Laura Alexander has been a Folk College and Greenwood Furnace camper since 2018, and instantly felt at home in this uniquely welcoming community. She started playing cello in school orchestra, and now enjoys playing for contra, English and French folk dances in the Philadelphia area and beyond. She frequently plays for farmers’ markets and dances with Bill Quern and Sarah Gowan as Box & String Trio. She is an active contra dance organizer and always looking for opportunities to spread the joy of participatory music and dance. When not playing music, she’s a chemist with the PA Bureau of Labs.

Howard Blumenthal

Howard Blumenthal’s participation in folk music began while in college. His buddy & college roommate, Mark Josephs taught him to play the guitar.  Once back home in Western New York, he formed a popular bluegrass band called Enchanted Mountain Green. As a local “disk jockey” on WESB Radio in Olean, his show, Old Time Flavor & Mountain Spice (folk music) was on the air for 10 years.
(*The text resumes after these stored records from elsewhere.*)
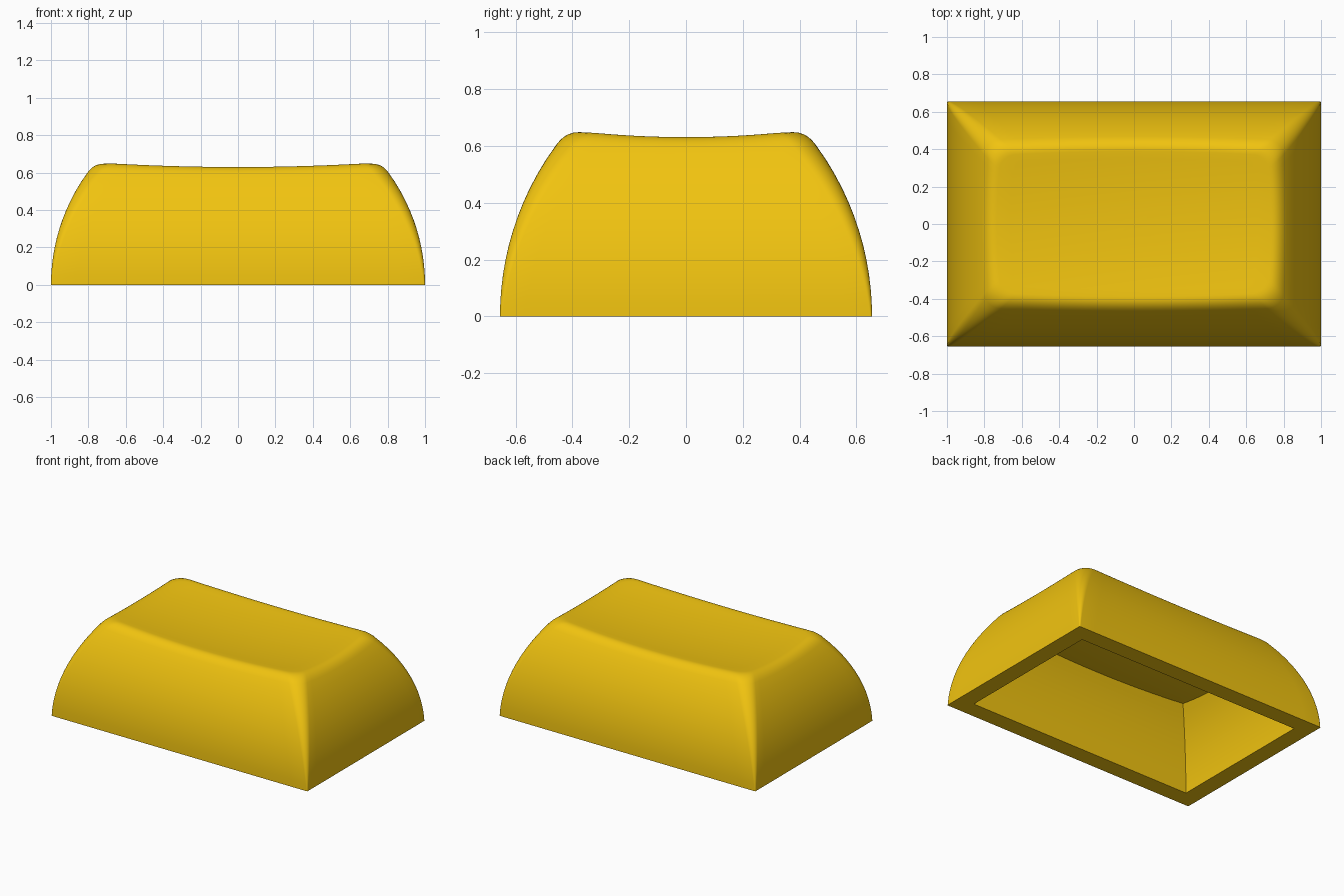
import bpy, bmesh, math

if "Cube" in bpy.data.objects:
    bpy.data.objects.remove(bpy.data.objects["Cube"])

R = 1.02             # radius of the bowed side walls
HX, HY = 1.0, 0.655  # half size of the base
WALL = 0.12          # shell thickness
FILLET = 0.045       # softened rim of the top
SIGNS = [(1, 1), (-1, 1), (-1, -1), (1, -1)]
ARC, SIDE = 8, 16

# Positions round the rounded-rectangle section: corner arcs, then straight sides
specs = []
for k in range(4):
    specs += [(k, math.radians(90 * k + 90 * j / ARC), 0) for j in range(ARC + 1)]
    specs += [(k, math.radians(90 * (k + 1)), j / SIDE) for j in range(1, SIDE)]


def dish(x, y):
    return 0.606 + 0.047 * x * x + 0.156 * y * y


def wall_point(spec, z, wall, sharp):
    k, a, s = spec
    inset = wall + R - math.sqrt(R * R - z * z)
    r = 0 if sharp else 0.006 + 0.13 * z

    def corner(i):
        sx, sy = SIGNS[i % 4]
        return (sx * (HX - inset - r) + r * math.cos(a),
                sy * (HY - inset - r) + r * math.sin(a))
    p, q = corner(k), corner(k + 1)
    return (p[0] + (q[0] - p[0]) * s, p[1] + (q[1] - p[1]) * s, z)


def column(spec, wall, sharp):
    """Points from the base up the wall and across the dished top to its centre."""
    h = 0.6
    for _ in range(6):
        x, y, _z = wall_point(spec, h, wall, sharp)
        h = dish(x, y) - wall
    edge = wall_point(spec, h, wall, sharp)
    f = 0 if sharp else FILLET
    pts = [wall_point(spec, (h - f) * i / 12, wall, sharp) for i in range(13)]
    hx, hy = abs(edge[0]), abs(edge[1])
    # inner end of the rim, shifted evenly inwards on both axes
    top = max(hx / 0.78, hy / 0.44)
    x, y = edge[0] * (1 - f / 0.78 / top), edge[1] * (1 - f / 0.44 / top)
    if not sharp:
        end = (x, y, dish(x, y) - wall)
        for i in range(1, 7):
            t = i / 6
            pts.append(tuple((1 - t) ** 2 * a + 2 * t * (1 - t) * b + t * t * c
                             for a, b, c in zip(pts[12], edge, end)))
    for i in range(9, -1, -1):
        u, v = x * i / 10, y * i / 10
        pts.append((u, v, dish(u, v) - wall))
    return pts


# Hollow cap: cavity from ceiling centre to rim, then outside up to the top centre
bm = bmesh.new()
cols = []
for spec in specs:
    pts = column(spec, WALL, True)[::-1] + column(spec, 0, False)
    cols.append([bm.verts.new(p) for p in pts])
for i, a in enumerate(cols):
    b = cols[(i + 1) % len(cols)]
    for j in range(len(a) - 1):
        bm.faces.new((a[j], b[j], b[j + 1], a[j + 1]))
bmesh.ops.remove_doubles(bm, verts=bm.verts[:], dist=0.0002)
bmesh.ops.recalc_face_normals(bm, faces=bm.faces[:])
mesh = bpy.data.meshes.new("keycap")
bm.to_mesh(mesh)
bm.free()

cap = bpy.data.objects.new("keycap", mesh)
bpy.context.collection.objects.link(cap)
mat = bpy.data.materials.new("yellow_plastic")
mat.diffuse_color = (0.88, 0.55, 0.005, 1)
mat.use_nodes = True
mat.node_tree.nodes["Principled BSDF"].inputs["Base Color"].default_value = mat.diffuse_color
mesh.materials.append(mat)
bpy.context.view_layer.objects.active = cap
cap.select_set(True)
bpy.ops.object.shade_smooth_by_angle(angle=math.radians(35))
Howard has performed with many Western New York traditional music bands including Hey Diddle Diddle! (contradance band) and Wily Milo String Band (old time string band).  He organizes the Old Time Music @ the Crook Farm Country Fair & plays Old Time Country with the Crook Farm All Stars.  In addition, he helps run the Olean Contra Dance & plays Old Time with Allegheny Crossing from Warren, Pa.  Howard teamed up with Clark Parry & Cindy Durkee to organize and run HOTAfest (Heart of the Alleghenies) thru 2009.  His latest “Festival” endeavor is Crooktop. An old time music gathering in Bradford, PA.

Howard began performing folk, bluegrass and acoustic music in Western New York State in the early 1970’s. A week at Jay Ungar’s Fiddle & Dance Camp in Ashokan in 1983 convinced him that fiddling for Contra Dancers was his destiny.   Fifteen or sixteen Northern Weeks at Ashokan and hundreds of fiddle tunes later, he finally had accumulated the skills (& courage) needed to play for dances. He has a rhythmic style that dancers find irresistible and uplifting. He has been playing for local & regional dances for over 30 years. 

Bob Nicholson

Based in Syracuse, NY, Bob is in demand as a contra and square dance caller who is known for his relaxed teaching style, patience, energy, and ability to make the dance fun!